_The problem_. For the string "tangent", search the entries below and copy every line where it appears.

_Extracted data_.
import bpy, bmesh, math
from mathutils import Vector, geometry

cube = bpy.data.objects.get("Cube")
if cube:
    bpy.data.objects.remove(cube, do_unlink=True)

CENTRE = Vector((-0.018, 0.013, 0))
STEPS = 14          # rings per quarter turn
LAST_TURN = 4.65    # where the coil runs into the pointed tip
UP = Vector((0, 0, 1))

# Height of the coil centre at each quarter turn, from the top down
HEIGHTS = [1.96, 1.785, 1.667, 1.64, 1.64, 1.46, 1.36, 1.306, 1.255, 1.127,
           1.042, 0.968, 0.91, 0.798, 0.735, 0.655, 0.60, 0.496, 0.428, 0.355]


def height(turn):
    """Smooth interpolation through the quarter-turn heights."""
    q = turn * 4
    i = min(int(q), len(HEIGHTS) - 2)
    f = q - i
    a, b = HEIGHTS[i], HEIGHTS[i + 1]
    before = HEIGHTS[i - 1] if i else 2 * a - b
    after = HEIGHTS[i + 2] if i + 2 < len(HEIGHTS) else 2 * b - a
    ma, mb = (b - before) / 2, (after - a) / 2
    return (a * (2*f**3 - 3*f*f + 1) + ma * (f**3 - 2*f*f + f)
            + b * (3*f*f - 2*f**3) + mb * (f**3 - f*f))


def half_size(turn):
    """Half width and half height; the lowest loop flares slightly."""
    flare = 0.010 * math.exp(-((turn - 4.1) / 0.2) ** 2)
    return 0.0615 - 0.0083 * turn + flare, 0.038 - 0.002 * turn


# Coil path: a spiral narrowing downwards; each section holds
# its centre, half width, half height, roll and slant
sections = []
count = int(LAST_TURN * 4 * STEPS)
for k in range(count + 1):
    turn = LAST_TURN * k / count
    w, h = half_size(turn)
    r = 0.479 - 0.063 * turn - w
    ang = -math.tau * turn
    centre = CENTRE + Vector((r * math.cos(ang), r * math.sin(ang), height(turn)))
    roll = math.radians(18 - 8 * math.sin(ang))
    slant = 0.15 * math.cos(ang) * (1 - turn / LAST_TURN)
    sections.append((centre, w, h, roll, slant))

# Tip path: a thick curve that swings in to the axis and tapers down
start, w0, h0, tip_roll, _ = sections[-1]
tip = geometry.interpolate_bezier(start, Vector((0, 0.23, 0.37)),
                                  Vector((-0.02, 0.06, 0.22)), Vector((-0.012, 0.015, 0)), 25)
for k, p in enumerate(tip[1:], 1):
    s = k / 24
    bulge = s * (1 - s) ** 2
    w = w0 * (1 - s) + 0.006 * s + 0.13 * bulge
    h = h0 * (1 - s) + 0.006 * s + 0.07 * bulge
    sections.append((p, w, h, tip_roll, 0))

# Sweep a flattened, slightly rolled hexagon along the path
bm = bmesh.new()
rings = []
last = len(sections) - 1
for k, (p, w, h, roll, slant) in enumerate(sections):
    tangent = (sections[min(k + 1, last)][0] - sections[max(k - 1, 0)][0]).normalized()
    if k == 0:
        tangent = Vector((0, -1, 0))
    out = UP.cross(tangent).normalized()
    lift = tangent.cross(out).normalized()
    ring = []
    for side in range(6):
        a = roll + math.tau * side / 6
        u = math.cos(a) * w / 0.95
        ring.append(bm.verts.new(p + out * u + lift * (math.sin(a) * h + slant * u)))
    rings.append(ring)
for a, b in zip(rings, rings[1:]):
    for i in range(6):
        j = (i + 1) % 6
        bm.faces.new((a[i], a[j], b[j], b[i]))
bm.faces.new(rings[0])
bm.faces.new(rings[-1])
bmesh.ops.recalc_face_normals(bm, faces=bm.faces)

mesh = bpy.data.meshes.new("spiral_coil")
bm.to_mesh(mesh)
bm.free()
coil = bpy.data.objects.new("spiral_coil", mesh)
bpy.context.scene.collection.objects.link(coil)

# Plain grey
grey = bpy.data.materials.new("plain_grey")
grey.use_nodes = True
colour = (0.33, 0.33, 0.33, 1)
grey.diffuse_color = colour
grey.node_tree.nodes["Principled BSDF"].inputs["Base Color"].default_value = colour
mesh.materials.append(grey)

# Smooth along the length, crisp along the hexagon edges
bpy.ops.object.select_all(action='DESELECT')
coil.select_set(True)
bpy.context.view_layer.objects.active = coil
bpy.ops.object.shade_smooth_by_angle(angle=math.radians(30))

_Solution for this task_.
    tangent = (sections[min(k + 1, last)][0] - sections[max(k - 1, 0)][0]).normalized()
        tangent = Vector((0, -1, 0))
    out = UP.cross(tangent).normalized()
    lift = tangent.cross(out).normalized()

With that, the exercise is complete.